Women United Feminine Hygiene Drive

wiu

For Donors

Drive-Thru Drop Off:

Saturday, March 27, 2021

9am to 12pm

C.A. Barrs Contractors Inc.

7601 George Washington Memorial Hwy

Yorktown, VA 23692

Ways to participate:

1. Sign up HERE for the items you wish to bring the morning of the event.

2. Donate online HERE until March 10th and your items will be delivered to UWVP directly before the event.

 

For Agencies

Pick up:

Saturday, March 27, 2021

1pm to 3pm

C.A. Barrs Contractors Inc.

7601 George Washington Memorial Hwy

Yorktown, VA 23692

 

Sign up HERE for the receive items for your local organization through this drive.

 

*We will do our best to fulfill as much need as possible, however please understand that it may not be possible to provide all of our agencies with their entire request.

 

The Need: 

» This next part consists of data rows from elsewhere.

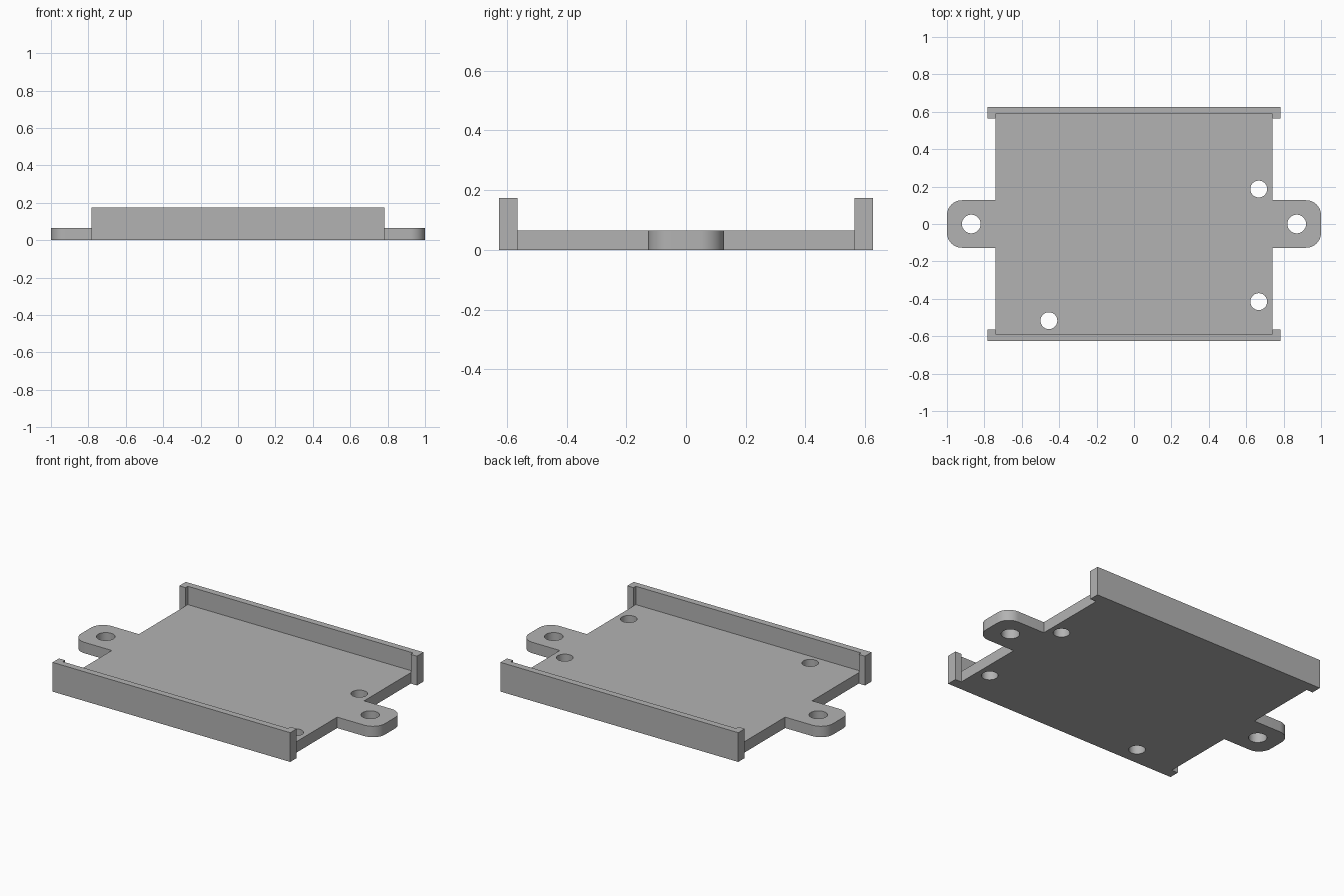
import bpy
import bmesh
from math import cos, sin, pi, radians

if "Cube" in bpy.data.objects:
    bpy.data.objects.remove(bpy.data.objects["Cube"], do_unlink=True)

PLATE_X, PLATE_H = 0.741, 0.065
WALL_X, WALL_H = 0.782, 0.174
WALL_OUT, WALL_IN, LIP_Y = 0.626, 0.587, 0.565
TAB_Y, TAB_R = 0.127, 0.08

grey = bpy.data.materials.new("plain grey")
grey.use_nodes = True
colour = (0.45, 0.45, 0.45, 1)
grey.diffuse_color = colour
grey.node_tree.nodes["Principled BSDF"].inputs["Base Color"].default_value = colour


def prisms(name, outlines, z0, z1):
    """One object of closed outlines, each extruded from z0 to z1."""
    bm = bmesh.new()
    for outline in outlines:
        face = bm.faces.new([bm.verts.new((x, y, z0)) for x, y in outline])
        out = bmesh.ops.extrude_face_region(bm, geom=[face])
        verts = [v for v in out["geom"] if isinstance(v, bmesh.types.BMVert)]
        bmesh.ops.translate(bm, vec=(0, 0, z1 - z0), verts=verts)
    bmesh.ops.recalc_face_normals(bm, faces=bm.faces)
    mesh = bpy.data.meshes.new(name)
    bm.to_mesh(mesh)
    bm.free()
    mesh.materials.append(grey)
    obj = bpy.data.objects.new(name, mesh)
    bpy.context.collection.objects.link(obj)
    return obj


def arc(cx, cy, r, start, end, steps):
    angles = [start + (end - start) * i / steps for i in range(steps + 1)]
    return [(cx + r * cos(a), cy + r * sin(a)) for a in angles]


def flip_x(points):
    return [(-x, y) for x, y in reversed(points)]


def flip_y(points):
    return [(x, -y) for x, y in reversed(points)]


# Base plate with a rounded mounting tab on each side
quarter = arc(1 - TAB_R, TAB_Y - TAB_R, TAB_R, 0, pi / 2, 12)[0:]
quarter += [(PLATE_X, TAB_Y), (PLATE_X, (WALL_IN + WALL_OUT) / 2)]
half = quarter + flip_x(quarter)
plate = prisms("mounting_plate", [half + flip_y(half)], 0, PLATE_H)

# Front and back walls with short inward lips at their ends
half_wall = [(WALL_X, WALL_OUT), (WALL_X, LIP_Y), (PLATE_X, LIP_Y), (PLATE_X, WALL_IN)]
back = half_wall + flip_x(half_wall)
walls = prisms("side_walls", [back, flip_y(back)], 0, WALL_H)

# Screw holes
holes = [(-0.87, 0, 0.05), (0.87, 0, 0.05), (0.667, 0.187, 0.045),
         (0.667, -0.415, 0.045), (-0.455, -0.517, 0.045)]
circles = [arc(x, y, r, 0, 2 * pi, 40)[:-1] for x, y, r in holes]
cutter = prisms("hole_cutter", circles, -0.1, 0.3)

for helper, operation in ((walls, "UNION"), (cutter, "DIFFERENCE")):
    mod = plate.modifiers.new(helper.name, "BOOLEAN")
    mod.object = helper
    mod.operation = operation
    mod.solver = "EXACT"

bpy.context.view_layer.objects.active = plate
plate.select_set(True)
for mod in list(plate.modifiers):
    bpy.ops.object.modifier_apply(modifier=mod.name)
for helper in (walls, cutter):
    bpy.data.objects.remove(helper, do_unlink=True)
bpy.ops.object.shade_smooth_by_angle(angle=radians(30))
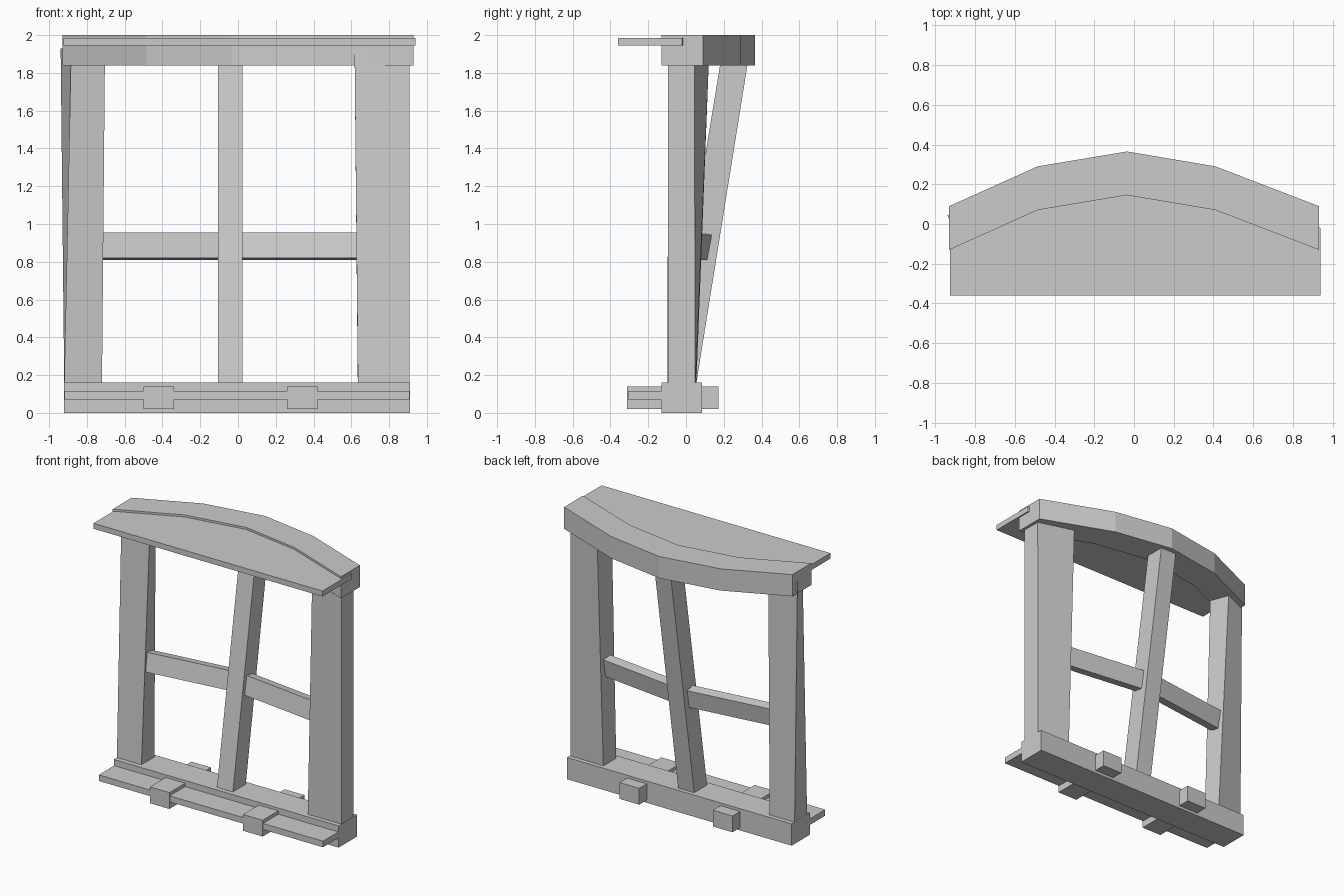
import bpy

if "Cube" in bpy.data.objects:
    bpy.data.objects.remove(bpy.data.objects["Cube"])


def loft(name, bottom, top):
    """Solid between two matching rings of 3D points."""
    n = len(bottom)
    faces = [tuple(reversed(range(n))), tuple(range(n, 2 * n))]
    faces += [(i, (i + 1) % n, n + (i + 1) % n, n + i) for i in range(n)]
    mesh = bpy.data.meshes.new(name)
    mesh.from_pydata(list(bottom) + list(top), [], faces)
    mesh.update()
    obj = bpy.data.objects.new(name, mesh)
    bpy.context.collection.objects.link(obj)
    return obj


def prism(name, outline, z0, z1):
    """Vertical extrusion of a counter-clockwise plan outline."""
    return loft(name, [(x, y, z0) for x, y in outline],
                [(x, y, z1) for x, y in outline])


def box(name, x0, x1, y0, y1, z0, z1):
    return prism(name, [(x0, y0), (x1, y0), (x1, y1), (x0, y1)], z0, z1)


def post(name, low, high, z0=0.16, z1=1.84, start=0.10, end=1.93):
    """Leaning post through plan sections at z0 and z1, run into the beams."""
    def section(z):
        t = (z - z0) / (z1 - z0)
        return [(a + (c - a) * t, b + (d - b) * t, z)
                for (a, b), (c, d) in zip(low, high)]
    return loft(name, section(start), section(end))


# Bowed header beam and the ledge board let into its front
bow = [(-0.93, 0.09), (-0.485, 0.29), (-0.035, 0.365), (0.41, 0.29), (0.93, 0.09)]
front = [(x, y - 0.22) for x, y in bow]
prism("header_beam", front + bow[::-1], 1.84, 2.0)
ledge_back = [(x, y - 0.11) for x, y in bow[1:-1]]
prism("header_ledge", [(-0.925, -0.36), (0.94, -0.36), (0.94, -0.02)]
      + ledge_back[::-1] + [(-0.925, -0.02)], 1.945, 1.985)

# Bottom beam, sill board and the blocks passing through them
box("bottom_beam", -0.92, 0.91, -0.13, 0.085, 0.0, 0.16)
box("sill_board", -0.918, 0.908, -0.308, -0.10, 0.07, 0.115)
for i, x in enumerate((-0.42, 0.34)):
    box(f"through_block_{i + 1}", x - 0.08, x + 0.08, -0.312, 0.173, 0.02, 0.14)

# Posts: sides twist to follow the bow, centre leans back
post("left_post",
     [(-0.92, -0.095), (-0.72, -0.095), (-0.72, 0.055), (-0.92, 0.05)],
     [(-0.885, -0.095), (-0.705, -0.02), (-0.755, 0.12), (-0.938, 0.045)])
post("right_post",
     [(0.635, -0.095), (0.908, -0.095), (0.908, 0.048), (0.635, 0.055)],
     [(0.618, -0.02), (0.908, -0.095), (0.908, 0.045), (0.64, 0.12)])
post("centre_post",
     [(-0.105, -0.095), (0.025, -0.095), (0.025, 0.055), (-0.105, 0.055)],
     [(-0.105, 0.18), (0.025, 0.18), (0.025, 0.325), (-0.105, 0.325)])

# Tilted rails between the posts
profile = [(0.05, 0.82), (0.12, 0.81), (0.145, 0.943), (0.075, 0.955)]
for name, x_out in (("left_rail", -0.74), ("right_rail", 0.66)):
    inner = [(-0.04, y, z) for y, z in profile]
    outer = [(x_out, y - 0.09, z) for y, z in profile]
    loft(name, *((outer, inner) if x_out < 0 else (inner, outer)))
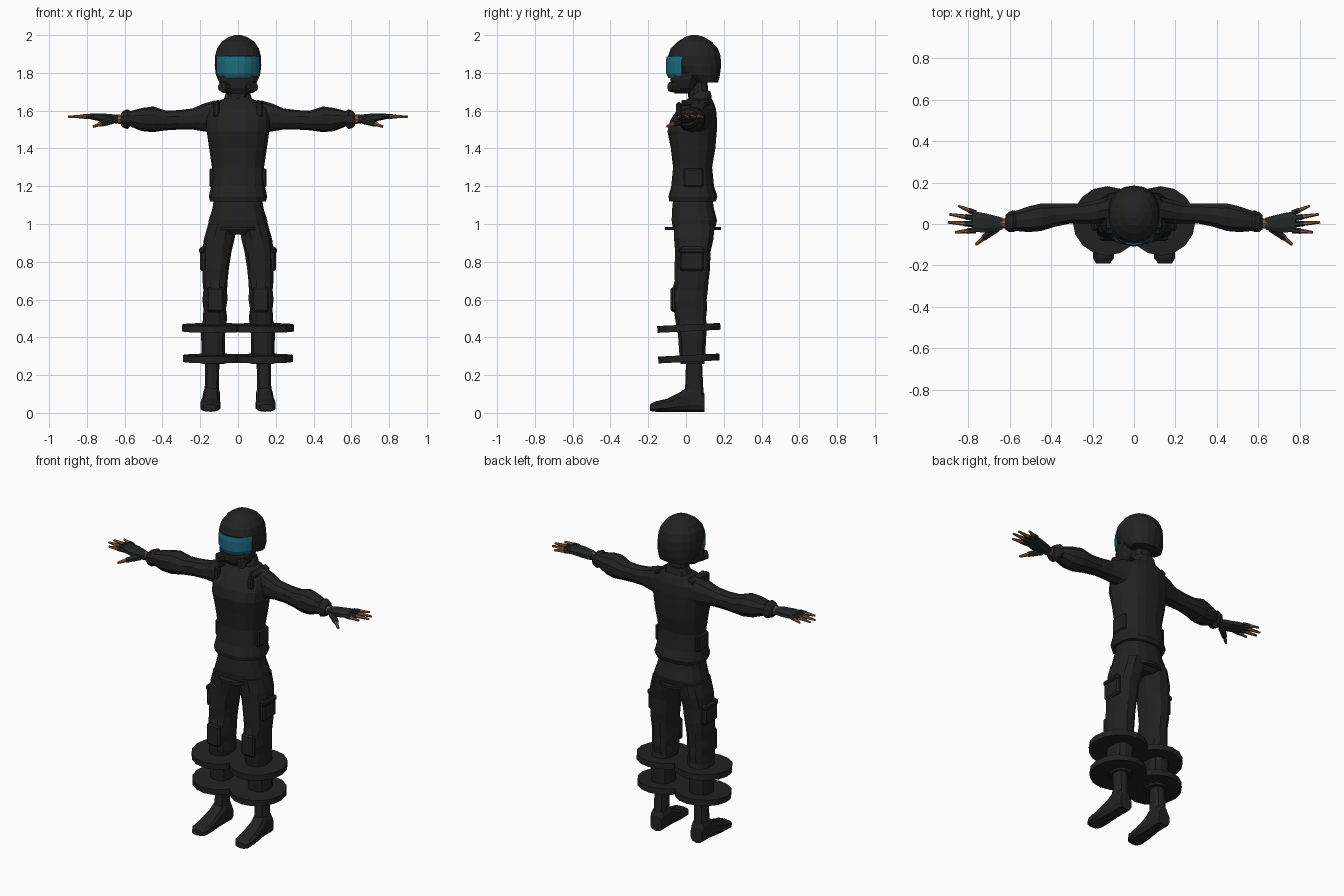
import bpy, bmesh, math
from mathutils import Vector, Matrix

if "Cube" in bpy.data.objects:
    bpy.data.objects.remove(bpy.data.objects["Cube"])


def material(name, colour):
    m = bpy.data.materials.new(name)
    m.diffuse_color = (*colour, 1)
    m.use_nodes = True
    node = next(n for n in m.node_tree.nodes if n.type == 'BSDF_PRINCIPLED')
    node.inputs["Base Color"].default_value = (*colour, 1)
    node.inputs["Roughness"].default_value = 0.8
    return m


CLOTH = material("black cloth", (.016, .016, .016))
GLOVE = material("glove charcoal", (.018, .02, .02))
SKIN = material("tan skin", (.23, .105, .05))
VISOR = material("teal visor", (.012, .15, .21))
SIDES = (("left_", 1), ("right_", -1))


def finish(bm, name, mat):
    bmesh.ops.recalc_face_normals(bm, faces=bm.faces)
    mesh = bpy.data.meshes.new(name)
    bm.to_mesh(mesh)
    bm.free()
    mesh.materials.append(mat)
    ob = bpy.data.objects.new(name, mesh)
    bpy.context.collection.objects.link(ob)
    return ob


def loft(name, rows, mat, axis='z', s=1, n=12, power=2.5):
    """Skin rounded sections; each row is (station, a min, a max, b min, b max)."""
    bm = bmesh.new()
    rings = []
    for t, a0, a1, b0, b1 in rows:
        ring = []
        for i in range(n):
            ang = 2 * math.pi * (i + .5) / n
            c, d = math.cos(ang), math.sin(ang)
            a = (a0 + a1) / 2 + (a1 - a0) / 2 * math.copysign(abs(c) ** (2 / power), c)
            b = (b0 + b1) / 2 + (b1 - b0) / 2 * math.copysign(abs(d) ** (2 / power), d)
            x, y, z = {'z': (a, b, t), 'x': (t, a, b), 'y': (a, t, b)}[axis]
            ring.append(bm.verts.new((x * s, y, z)))
        rings.append(ring)
    for lo, hi in zip(rings, rings[1:]):
        for i in range(n):
            j = (i + 1) % n
            bm.faces.new((lo[i], lo[j], hi[j], hi[i]))
    bm.faces.new(rings[0])
    bm.faces.new(rings[-1])
    return finish(bm, name, mat)


def sym(rows):
    """Expand (z, half width, y min, y max) to full loft rows."""
    return [(z, -w, w, y0, y1) for z, w, y0, y1 in rows]


def block(name, centre, size, mat=CLOTH, turn=0):
    bm = bmesh.new()
    bmesh.ops.create_cube(bm, size=1)
    bmesh.ops.scale(bm, vec=size, verts=bm.verts)
    bmesh.ops.bevel(bm, geom=bm.edges[:], offset=min(size) * .3, segments=1, affect='EDGES')
    bmesh.ops.transform(bm, matrix=Matrix.Translation(centre) @ Matrix.Rotation(turn, 4, 'Y'), verts=bm.verts)
    return finish(bm, name, mat)


def rod(name, start, end, r0, r1, mat, n=6):
    start, end = Vector(start), Vector(end)
    line = end - start
    bm = bmesh.new()
    bmesh.ops.create_cone(bm, cap_ends=True, segments=n, radius1=r0, radius2=r1, depth=line.length)
    turn = Vector((0, 0, 1)).rotation_difference(line).to_matrix().to_4x4()
    bmesh.ops.transform(bm, matrix=Matrix.Translation((start + end) / 2) @ turn, verts=bm.verts)
    return finish(bm, name, mat)


# Head: helmet shell, face mask, filters, visor
loft("helmet", sym([(1.75, .1, .045, .17), (1.79, .119, -.03, .18), (1.84, .125, -.075, .186),
                    (1.89, .123, -.095, .183), (1.93, .112, -.08, .168), (1.965, .087, -.045, .137),
                    (1.99, .05, -.005, .095), (2, .015, .03, .06)]), CLOTH, n=18, power=2.2)
loft("face_mask", sym([(1.69, .06, -.06, .02), (1.72, .09, -.08, .05), (1.765, .108, -.086, .08),
                       (1.8, .11, -.075, .1)]), CLOTH, n=12)
for side, s in SIDES:
    rod(side + "mask_filter", (s * .06, -.045, 1.725), (s * .085, -.085, 1.725), .034, .026, CLOTH, 8)
loft("neck", sym([(1.6, .06, .02, .13), (1.78, .055, .0, .11)]), CLOTH, n=10)

bm = bmesh.new()
bands = []
for z, wide, deep in ((1.772, .115, .135), (1.8, .127, .148), (1.86, .128, .149), (1.887, .125, .144)):
    angles = [math.radians(a) for a in range(-64, 65, 16)]
    bands.append([bm.verts.new((wide * math.sin(a), .042 - deep * math.cos(a), z)) for a in angles])
for lo, hi in zip(bands, bands[1:]):
    for i in range(len(lo) - 1):
        bm.faces.new((lo[i], lo[i + 1], hi[i + 1], hi[i]))
visor = finish(bm, "visor", VISOR)
visor.modifiers.new("thickness", 'SOLIDIFY').thickness = .008

# Jacket and collar
loft("jacket", sym([(1.12, .15, -.09, .16), (1.145, .157, -.095, .168), (1.2, .145, -.08, .15),
                    (1.3, .14, -.07, .14), (1.4, .155, -.082, .157), (1.49, .168, -.1, .165),
                    (1.55, .172, -.085, .166), (1.61, .16, -.045, .16), (1.65, .11, -.01, .145),
                    (1.665, .07, .01, .135)]), CLOTH, n=16)
loft("collar", sym([(1.64, .085, .0, .14), (1.68, .07, .02, .136), (1.705, .062, .045, .13)]), CLOTH)

# Trousers: hips and a thin flat plate through them
loft("hips", sym([(.945, .1, -.05, .13), (.97, .165, -.07, .155), (1.02, .157, -.078, .166),
                  (1.08, .138, -.075, .15), (1.13, .13, -.07, .142)]), CLOTH, n=16)
plate = rod("hip_plate", (0, 0, -.008), (0, 0, .008), 1, 1, CLOTH, 16)
plate.scale = (.125, .147, 1)
plate.location = (0, .037, .975)

LEG = [(.26, .07, .19, -.03, .1), (.31, .068, .195, -.037, .104), (.42, .066, .197, -.045, .11),
       (.47, .062, .19, -.055, .112), (.5, .055, .187, -.06, .108), (.55, .062, .185, -.068, .114),
       (.6, .054, .19, -.078, .112), (.65, .056, .185, -.076, .118), (.7, .053, .19, -.062, .122),
       (.76, .047, .19, -.064, .13), (.85, .033, .192, -.06, .132), (.92, .016, .183, -.066, .148),
       (1, .003, .16, -.068, .155)]
ARM = [(.12, .01, .135, 1.48, 1.655), (.18, .0, .12, 1.49, 1.638), (.24, .0, .104, 1.5, 1.612),
       (.31, .0, .1, 1.5, 1.603), (.38, -.015, .102, 1.496, 1.6), (.45, -.037, .102, 1.486, 1.622),
       (.51, -.042, .088, 1.492, 1.614), (.57, -.036, .066, 1.516, 1.598),
       (.585, -.042, .068, 1.503, 1.608), (.605, -.04, .06, 1.508, 1.6), (.62, -.03, .045, 1.52, 1.585)]
PALM = [(.635, -.028, .032, 1.533, 1.577), (.67, -.04, .042, 1.532, 1.583),
        (.72, -.045, .055, 1.54, 1.587), (.78, -.04, .065, 1.553, 1.587)]
FOOT = [(-.19, .115, .185, .01, .045), (-.165, .095, .2, .006, .06), (-.1, .092, .2, .006, .075),
        (-.03, .097, .19, .006, .11), (.02, .095, .185, .006, .15), (.08, .095, .185, .006, .14),
        (.098, .1, .18, .006, .1)]
FINGERS = [(-.03, -.04, .865), (-.002, .008, .9), (.027, .047, .893), (.052, .088, .85)]

for side, s in SIDES:
    # Leg, boot and the paired round collars
    loft(side + "trouser_leg", LEG, CLOTH, s=s)
    loft(side + "ankle", [(.05, .097, .182, .0, .095), (.12, .1, .178, -.005, .092),
                          (.27, .097, .175, .0, .085)], CLOTH, s=s, n=10)
    loft(side + "foot", FOOT, CLOTH, 'y', s, n=10, power=3)
    for level, z, r in (("upper", .45, .167), ("lower", .288, .162)):
        disc = rod(side + level + "_leg_disc", (0, 0, -.018), (0, 0, .018), r, r, CLOTH, 16)
        disc.location = (s * .13, .015, z)
        disc.rotation_euler.x = .05
    block(side + "knee_pad", (s * .12, -.066, .6), (.09, .03, .13))
    block(side + "thigh_pouch", (s * .183, .032, .815), (.035, .125, .13))
    block(side + "thigh_pouch_flap", (s * .189, .032, .86), (.035, .132, .035))

    # Jacket details
    block(side + "waist_pocket", (s * .138, .04, 1.245), (.026, .105, .1))
    block(side + "shoulder_strap", (s * .115, .05, 1.642), (.04, .15, .02), turn=s * .5)
    block(side + "chest_strap", (s * .115, -.037, 1.605), (.034, .03, .08))

    # Arm and fingerless glove
    loft(side + "sleeve", ARM, CLOTH, 'x', s, n=10, power=2.3)
    rod(side + "wrist", (s * .6, .004, 1.553), (s * .65, .002, 1.556), .026, .023, SKIN, 8)
    loft(side + "glove_palm", PALM, GLOVE, 'x', s, n=8)
    for i, (y0, y1, reach) in enumerate(FINGERS):
        root = Vector((s * .765, y0, 1.57))
        tip = Vector((s * reach, y1, 1.568))
        mid = root.lerp(tip, .4)
        rod(f"{side}finger_sleeve_{i + 1}", root, mid, .015, .0135, GLOVE)
        rod(f"{side}finger_tip_{i + 1}", mid, tip, .0115, .006, SKIN)
    rod(side + "thumb_sleeve", (s * .665, -.02, 1.55), (s * .728, -.068, 1.53), .022, .016, GLOVE)
    rod(side + "thumb_tip", (s * .725, -.066, 1.531), (s * .765, -.1, 1.516), .013, .007, SKIN)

In a survey conducted by the Lavender Lounge, a result of a partnership between Olde Towne Pharmacy and United Way of the Virginia Peninsula and funding from the Williamsburg Community Foundation to provide feminine hygiene products to women in need, 52% of women reported that within the last five years, they have not been able to reliably obtain menstrual products when needed.  This percentage includes women who were not able to purchase or obtain products from non-profits.  Of the women who requested products, 50% received SNAP benefits, 48% did not, and 2% chose not to answer.  

 

            When asked how they compensated for circumstances where they did not have access to a hygiene product, 37.5% used non-sanitary products (such as wadded toilet paper/paper towels, old clothing, or other means), 30% reported borrowing either products or money for products, 12.5% went without, 2.5% stayed home (instead of school or work), and 17.5% found products through other services/methods.  According to a 2015 study, using non-sanitary options regularly contributed towards higher symptom rates of urogenital infections such as bacterial vaginosis or urinary tract infections.  While this study focused on primarily underdeveloped areas with limited access to running water, the principles of infection can apply in all environments.  Products which are not made specifically for menstrual cycles increase the probability of acquiring infections due to higher moisture and decreased air flow.  

 

            Lack of access to products have more than only health concerns.  Women have regularly reported not attending school or work due to concerns with not being able to maintain a professional or presentable appearance which prevents performance and productivity.  These setbacks may seem minor at the time, but missing even one day a month, especially for women in low-income situations, can have detrimental consequences.  Most places of employment in Virginia have an average of 5 sick days a year and 15 days of PTO after at least 3 years of experience.  Missing 12 days of employment due to menstrual concerns cuts into these allocations significantly.  Missed employment further contributes to prolonging the cycle of poverty as studies have shown that stable employment is one of the greatest factors which can help move an individual out of poverty.